» **Exercise objective**
Keep to one stretch of the data below, the lines from the one with "0.084, 0.17)], 0)" up to and including the one with "x = [cx + s * d", and return that stretch exactly.

# # # # #

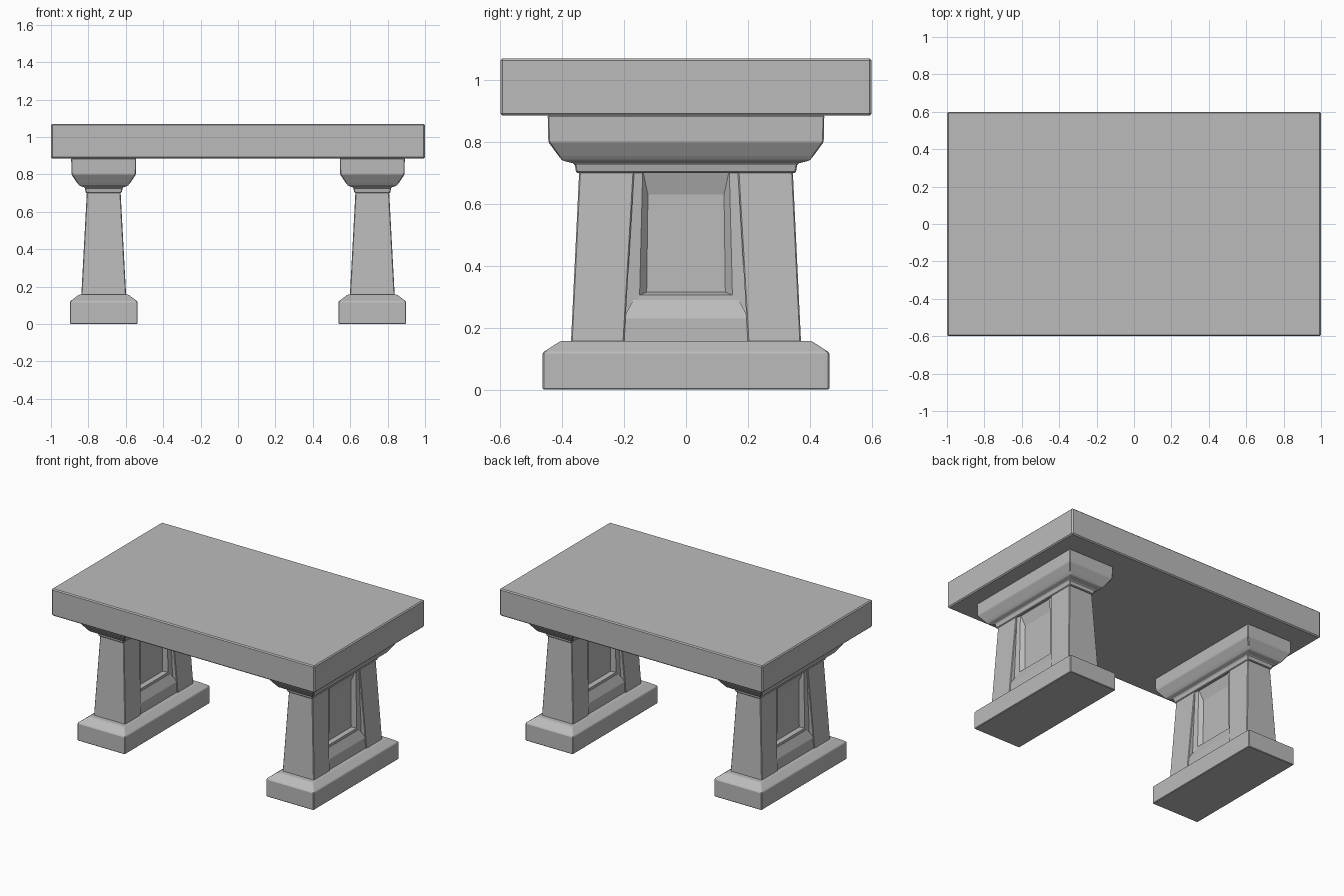
import bpy, bmesh

if "Cube" in bpy.data.objects:
    bpy.data.objects.remove(bpy.data.objects["Cube"])

stone = bpy.data.materials.new("grey stone")
stone.use_nodes = True
GREY = (0.5, 0.5, 0.5, 1)
stone.diffuse_color = GREY
stone.node_tree.nodes["Principled BSDF"].inputs["Base Color"].default_value = GREY

LEG_X = 0.718


def loft(name, rings, bevel=0.004):
    """Skin a stack of four-cornered rings and cap both ends."""
    bm = bmesh.new()
    loops = [[bm.verts.new(p) for p in ring] for ring in rings]
    for a, b in zip(loops, loops[1:]):
        for i in range(4):
            j = (i + 1) % 4
            bm.faces.new((a[i], a[j], b[j], b[i]))
    bm.faces.new(loops[0])
    bm.faces.new(loops[-1])
    bmesh.ops.recalc_face_normals(bm, faces=bm.faces[:])
    mesh = bpy.data.meshes.new(name)
    bm.to_mesh(mesh)
    bm.free()
    mesh.materials.append(stone)
    obj = bpy.data.objects.new(name, mesh)
    bpy.context.collection.objects.link(obj)
    if bevel:
        mod = obj.modifiers.new("worn edges", "BEVEL")
        mod.width = bevel
        mod.segments = 1
    return obj


def level(z, cx, hx, y0, y1):
    """Horizontal rectangle at height z."""
    return [(cx - hx, y0, z), (cx + hx, y0, z), (cx + hx, y1, z), (cx - hx, y1, z)]


def upright(x, low, high, z0, z1):
    """Vertical rectangle facing x, with half widths at its foot and head."""
    return [(x, -low, z0), (x, low, z0), (x, high, z1), (x, -high, z1)]


def stack(name, cx, profile, bevel=0.004):
    """Moulded block from (z, half x, half y) steps."""
    return loft(name, [level(z, cx, hx, -hy, hy) for z, hx, hy in profile], bevel)


# Table slab
stack("table_slab", 0, [(0.885, 1, 0.6), (1.07, 1, 0.6)], 0.007)

for s, side in ((1, "left"), (-1, "right")):
    cx = s * LEG_X

    # Plinth and capital
    stack(side + "_plinth", cx,
          [(0, 0.181, 0.463), (0.12, 0.181, 0.463), (0.157, 0.133, 0.405)])
    stack(side + "_capital", cx,
          [(0.70, 0.095, 0.355), (0.73, 0.102, 0.36), (0.74, 0.13, 0.4),
           (0.755, 0.142, 0.412), (0.80, 0.172, 0.445), (0.886, 0.174, 0.447)])

    # Tapered end pillars
    for e, end in ((-1, "front"), (1, "back")):
        loft(f"{side}_{end}_pillar",
             [level(0.15, cx, 0.12, e * 0.2, e * 0.372),
              level(0.71, cx, 0.09, e * 0.167, e * 0.345)])

    # Sloped sill between the pillars
    stack(side + "_sill", cx,
          [(0.15, 0.112, 0.203), (0.23, 0.112, 0.203), (0.29, 0.084, 0.17)], 0)

    # Wall with a sunken panel on both faces
    for d, face in ((1, "outer"), (-1, "inner")):
        x = [cx + s * d * depth for depth in (0, 0.085, 0.08, 0.055)]
        loft(f"{side}_{face}_panel",
             [upright(x[0], 0.2, 0.17, 0.2, 0.725),
              upright(x[1], 0.2, 0.17, 0.2, 0.725),
              upright(x[2], 0.15, 0.14, 0.305, 0.71),
              upright(x[3], 0.127, 0.123, 0.315, 0.63)], 0)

# # # # #

» **Reply**
          [(0.15, 0.112, 0.203), (0.23, 0.112, 0.203), (0.29, 0.084, 0.17)], 0)

    # Wall with a sunken panel on both faces
    for d, face in ((1, "outer"), (-1, "inner")):
        x = [cx + s * d * depth for depth in (0, 0.085, 0.08, 0.055)]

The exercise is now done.